* [ABOUT THIS TASK]:
Every line below that holds "distance" must be copied.

* [DATA SUPPLIED]:
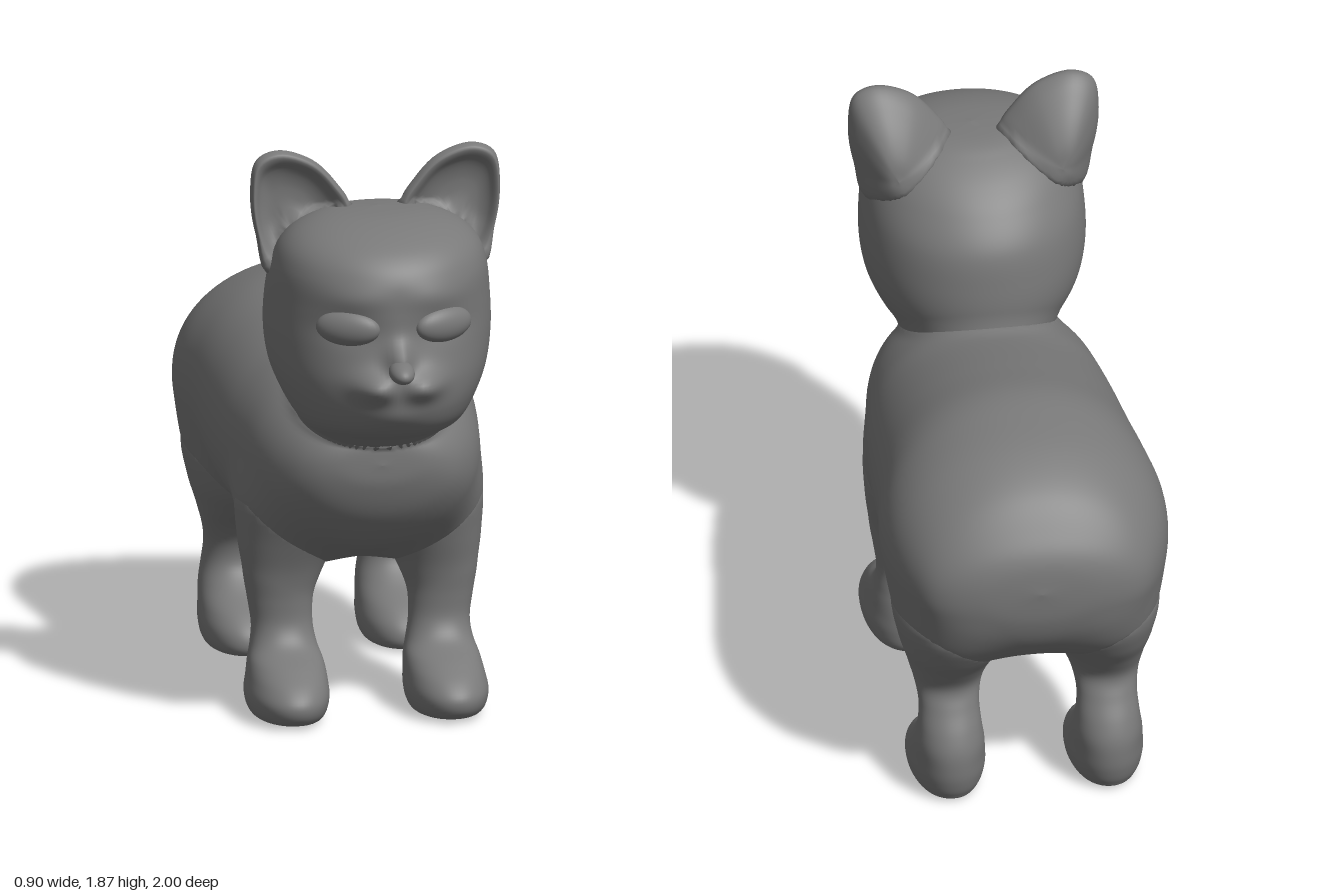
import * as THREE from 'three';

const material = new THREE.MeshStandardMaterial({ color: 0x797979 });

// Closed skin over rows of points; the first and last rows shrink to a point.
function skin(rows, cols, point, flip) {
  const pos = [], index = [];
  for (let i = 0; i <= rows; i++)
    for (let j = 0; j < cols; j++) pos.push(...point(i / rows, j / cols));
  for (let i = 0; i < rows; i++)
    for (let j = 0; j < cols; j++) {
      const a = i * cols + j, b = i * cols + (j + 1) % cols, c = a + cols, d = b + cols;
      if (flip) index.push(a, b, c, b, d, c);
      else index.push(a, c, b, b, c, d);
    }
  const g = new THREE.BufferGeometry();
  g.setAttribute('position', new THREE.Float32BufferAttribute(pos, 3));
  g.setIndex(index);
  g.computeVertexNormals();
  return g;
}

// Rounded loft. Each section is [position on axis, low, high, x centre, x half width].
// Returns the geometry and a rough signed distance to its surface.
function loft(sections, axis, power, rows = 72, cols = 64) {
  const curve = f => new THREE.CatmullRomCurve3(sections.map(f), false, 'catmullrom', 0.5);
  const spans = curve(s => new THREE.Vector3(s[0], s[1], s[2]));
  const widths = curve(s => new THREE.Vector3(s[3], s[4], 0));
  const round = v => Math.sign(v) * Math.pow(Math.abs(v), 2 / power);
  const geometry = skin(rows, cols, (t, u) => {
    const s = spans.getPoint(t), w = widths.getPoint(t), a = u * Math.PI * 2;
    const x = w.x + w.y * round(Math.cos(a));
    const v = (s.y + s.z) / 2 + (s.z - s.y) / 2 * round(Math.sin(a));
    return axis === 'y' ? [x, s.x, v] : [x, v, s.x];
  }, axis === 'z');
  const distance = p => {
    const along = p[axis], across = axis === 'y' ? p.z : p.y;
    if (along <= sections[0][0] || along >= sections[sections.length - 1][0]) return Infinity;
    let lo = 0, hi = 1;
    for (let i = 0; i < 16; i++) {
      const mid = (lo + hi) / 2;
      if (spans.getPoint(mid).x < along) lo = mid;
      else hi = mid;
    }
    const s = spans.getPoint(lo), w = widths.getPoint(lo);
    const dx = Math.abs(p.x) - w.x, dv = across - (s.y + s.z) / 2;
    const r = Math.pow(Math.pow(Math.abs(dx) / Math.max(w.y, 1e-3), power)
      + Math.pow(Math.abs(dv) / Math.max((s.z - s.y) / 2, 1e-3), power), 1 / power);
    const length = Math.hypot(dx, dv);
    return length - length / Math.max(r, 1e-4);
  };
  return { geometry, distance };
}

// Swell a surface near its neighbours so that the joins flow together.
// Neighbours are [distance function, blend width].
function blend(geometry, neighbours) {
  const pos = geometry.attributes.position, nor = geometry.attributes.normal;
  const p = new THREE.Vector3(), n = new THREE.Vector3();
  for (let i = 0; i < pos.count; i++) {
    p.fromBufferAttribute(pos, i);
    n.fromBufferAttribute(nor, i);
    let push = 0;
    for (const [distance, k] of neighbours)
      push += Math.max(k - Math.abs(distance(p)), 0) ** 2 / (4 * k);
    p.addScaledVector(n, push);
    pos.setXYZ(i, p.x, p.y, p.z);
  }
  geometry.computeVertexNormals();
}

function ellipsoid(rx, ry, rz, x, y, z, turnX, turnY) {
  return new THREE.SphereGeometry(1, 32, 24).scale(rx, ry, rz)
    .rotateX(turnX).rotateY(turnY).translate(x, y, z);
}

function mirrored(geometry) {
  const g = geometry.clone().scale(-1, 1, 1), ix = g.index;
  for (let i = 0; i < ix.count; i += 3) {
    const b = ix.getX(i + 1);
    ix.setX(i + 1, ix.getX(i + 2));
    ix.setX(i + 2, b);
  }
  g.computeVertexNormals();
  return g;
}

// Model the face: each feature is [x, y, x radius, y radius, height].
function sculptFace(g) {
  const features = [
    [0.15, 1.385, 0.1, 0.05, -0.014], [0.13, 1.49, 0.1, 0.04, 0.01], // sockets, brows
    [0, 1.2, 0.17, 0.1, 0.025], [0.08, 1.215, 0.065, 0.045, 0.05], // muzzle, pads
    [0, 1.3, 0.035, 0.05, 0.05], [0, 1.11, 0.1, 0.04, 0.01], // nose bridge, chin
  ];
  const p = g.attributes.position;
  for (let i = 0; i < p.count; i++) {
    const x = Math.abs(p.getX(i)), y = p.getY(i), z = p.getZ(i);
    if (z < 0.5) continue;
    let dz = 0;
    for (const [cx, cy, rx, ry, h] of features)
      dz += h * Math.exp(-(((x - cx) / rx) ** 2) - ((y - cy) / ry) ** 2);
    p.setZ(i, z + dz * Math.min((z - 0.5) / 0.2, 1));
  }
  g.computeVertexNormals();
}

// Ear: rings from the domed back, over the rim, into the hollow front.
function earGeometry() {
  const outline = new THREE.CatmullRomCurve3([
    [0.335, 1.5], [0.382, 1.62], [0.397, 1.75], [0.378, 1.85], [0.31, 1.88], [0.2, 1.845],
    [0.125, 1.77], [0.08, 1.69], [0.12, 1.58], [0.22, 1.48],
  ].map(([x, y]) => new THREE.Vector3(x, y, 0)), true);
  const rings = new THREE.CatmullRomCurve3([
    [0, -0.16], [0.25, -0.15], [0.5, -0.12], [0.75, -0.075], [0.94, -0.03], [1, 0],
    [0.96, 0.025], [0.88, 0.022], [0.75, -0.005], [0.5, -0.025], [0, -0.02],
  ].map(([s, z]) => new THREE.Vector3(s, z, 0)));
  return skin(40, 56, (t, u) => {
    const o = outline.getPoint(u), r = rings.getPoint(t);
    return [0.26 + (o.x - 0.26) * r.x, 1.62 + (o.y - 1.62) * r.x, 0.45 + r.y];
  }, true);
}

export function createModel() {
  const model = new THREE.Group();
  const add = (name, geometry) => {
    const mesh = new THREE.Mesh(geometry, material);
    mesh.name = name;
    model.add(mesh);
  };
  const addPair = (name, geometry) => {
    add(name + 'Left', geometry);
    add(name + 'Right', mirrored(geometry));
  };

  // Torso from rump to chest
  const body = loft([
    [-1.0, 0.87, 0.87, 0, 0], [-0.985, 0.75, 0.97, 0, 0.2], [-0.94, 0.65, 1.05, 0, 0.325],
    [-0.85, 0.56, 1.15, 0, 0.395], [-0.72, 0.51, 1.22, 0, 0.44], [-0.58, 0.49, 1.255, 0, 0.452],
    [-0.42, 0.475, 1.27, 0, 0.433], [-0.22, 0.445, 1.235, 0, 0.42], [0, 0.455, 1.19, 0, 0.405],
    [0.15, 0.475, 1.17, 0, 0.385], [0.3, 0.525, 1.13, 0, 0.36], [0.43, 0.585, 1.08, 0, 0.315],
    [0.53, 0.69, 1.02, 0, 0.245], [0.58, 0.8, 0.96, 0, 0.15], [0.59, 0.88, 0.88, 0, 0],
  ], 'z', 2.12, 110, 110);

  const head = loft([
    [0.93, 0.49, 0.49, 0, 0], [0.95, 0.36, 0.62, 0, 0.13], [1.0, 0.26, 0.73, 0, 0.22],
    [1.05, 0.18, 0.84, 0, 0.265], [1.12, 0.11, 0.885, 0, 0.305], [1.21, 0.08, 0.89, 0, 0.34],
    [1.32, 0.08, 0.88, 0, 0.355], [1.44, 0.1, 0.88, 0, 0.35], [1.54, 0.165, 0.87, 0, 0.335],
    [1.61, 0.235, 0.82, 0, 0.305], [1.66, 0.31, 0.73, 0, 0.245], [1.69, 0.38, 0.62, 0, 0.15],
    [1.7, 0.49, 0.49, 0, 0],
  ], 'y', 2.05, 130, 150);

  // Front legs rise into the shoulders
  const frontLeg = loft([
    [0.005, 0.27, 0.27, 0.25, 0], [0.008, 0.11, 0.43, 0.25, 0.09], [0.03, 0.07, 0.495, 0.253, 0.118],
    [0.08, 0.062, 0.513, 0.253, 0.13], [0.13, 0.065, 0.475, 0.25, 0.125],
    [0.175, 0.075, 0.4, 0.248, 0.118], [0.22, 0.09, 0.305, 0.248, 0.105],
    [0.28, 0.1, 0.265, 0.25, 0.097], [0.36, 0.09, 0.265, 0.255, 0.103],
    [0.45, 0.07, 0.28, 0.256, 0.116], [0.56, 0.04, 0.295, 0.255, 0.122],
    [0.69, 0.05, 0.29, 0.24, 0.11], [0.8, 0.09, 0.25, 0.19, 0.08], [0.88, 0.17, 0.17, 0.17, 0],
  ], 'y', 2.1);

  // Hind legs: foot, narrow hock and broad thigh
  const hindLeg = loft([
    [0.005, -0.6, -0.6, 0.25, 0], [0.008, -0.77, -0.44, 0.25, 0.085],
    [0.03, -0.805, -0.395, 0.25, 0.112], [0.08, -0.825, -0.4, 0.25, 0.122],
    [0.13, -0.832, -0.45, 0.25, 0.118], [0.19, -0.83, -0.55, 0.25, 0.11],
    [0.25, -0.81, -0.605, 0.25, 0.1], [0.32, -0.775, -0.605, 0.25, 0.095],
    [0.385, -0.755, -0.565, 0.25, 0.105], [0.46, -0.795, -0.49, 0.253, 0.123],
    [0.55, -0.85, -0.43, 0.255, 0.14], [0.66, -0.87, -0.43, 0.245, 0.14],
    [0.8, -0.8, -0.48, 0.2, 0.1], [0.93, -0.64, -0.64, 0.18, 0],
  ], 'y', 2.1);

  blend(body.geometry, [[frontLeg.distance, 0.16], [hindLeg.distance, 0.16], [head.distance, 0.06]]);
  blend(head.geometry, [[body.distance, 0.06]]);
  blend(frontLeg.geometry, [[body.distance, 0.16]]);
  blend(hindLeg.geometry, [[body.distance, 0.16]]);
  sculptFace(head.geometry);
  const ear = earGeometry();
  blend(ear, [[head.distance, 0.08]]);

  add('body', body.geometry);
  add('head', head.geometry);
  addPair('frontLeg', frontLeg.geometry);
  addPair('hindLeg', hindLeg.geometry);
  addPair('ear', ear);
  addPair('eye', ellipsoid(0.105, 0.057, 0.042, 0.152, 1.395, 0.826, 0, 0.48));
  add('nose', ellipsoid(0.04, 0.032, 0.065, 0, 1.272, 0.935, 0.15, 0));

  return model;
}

...

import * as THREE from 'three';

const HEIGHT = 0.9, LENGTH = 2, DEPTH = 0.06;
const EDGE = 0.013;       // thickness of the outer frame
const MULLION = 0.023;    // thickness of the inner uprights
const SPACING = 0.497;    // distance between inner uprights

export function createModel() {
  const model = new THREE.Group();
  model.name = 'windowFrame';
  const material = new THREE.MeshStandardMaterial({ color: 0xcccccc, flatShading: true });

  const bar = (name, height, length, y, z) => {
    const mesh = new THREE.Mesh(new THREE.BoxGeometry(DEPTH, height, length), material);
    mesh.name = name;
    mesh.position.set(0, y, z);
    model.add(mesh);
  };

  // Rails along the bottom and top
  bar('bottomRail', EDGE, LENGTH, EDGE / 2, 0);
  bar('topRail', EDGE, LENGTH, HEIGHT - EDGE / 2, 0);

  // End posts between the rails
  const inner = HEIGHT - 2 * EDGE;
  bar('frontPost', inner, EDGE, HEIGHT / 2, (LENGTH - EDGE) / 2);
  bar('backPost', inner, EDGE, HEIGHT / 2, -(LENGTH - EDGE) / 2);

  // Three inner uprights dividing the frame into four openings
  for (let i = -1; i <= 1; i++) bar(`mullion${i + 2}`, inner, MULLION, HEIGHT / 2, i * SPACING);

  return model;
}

* [RESULT FOR THIS TASK]:
// Returns the geometry and a rough signed distance to its surface.
  const distance = p => {
  return { geometry, distance };
// Neighbours are [distance function, blend width].
    for (const [distance, k] of neighbours)
      push += Math.max(k - Math.abs(distance(p)), 0) ** 2 / (4 * k);
  blend(body.geometry, [[frontLeg.distance, 0.16], [hindLeg.distance, 0.16], [head.distance, 0.06]]);
  blend(head.geometry, [[body.distance, 0.06]]);
  blend(frontLeg.geometry, [[body.distance, 0.16]]);
  blend(hindLeg.geometry, [[body.distance, 0.16]]);
  blend(ear, [[head.distance, 0.08]]);
const SPACING = 0.497;    // distance between inner uprights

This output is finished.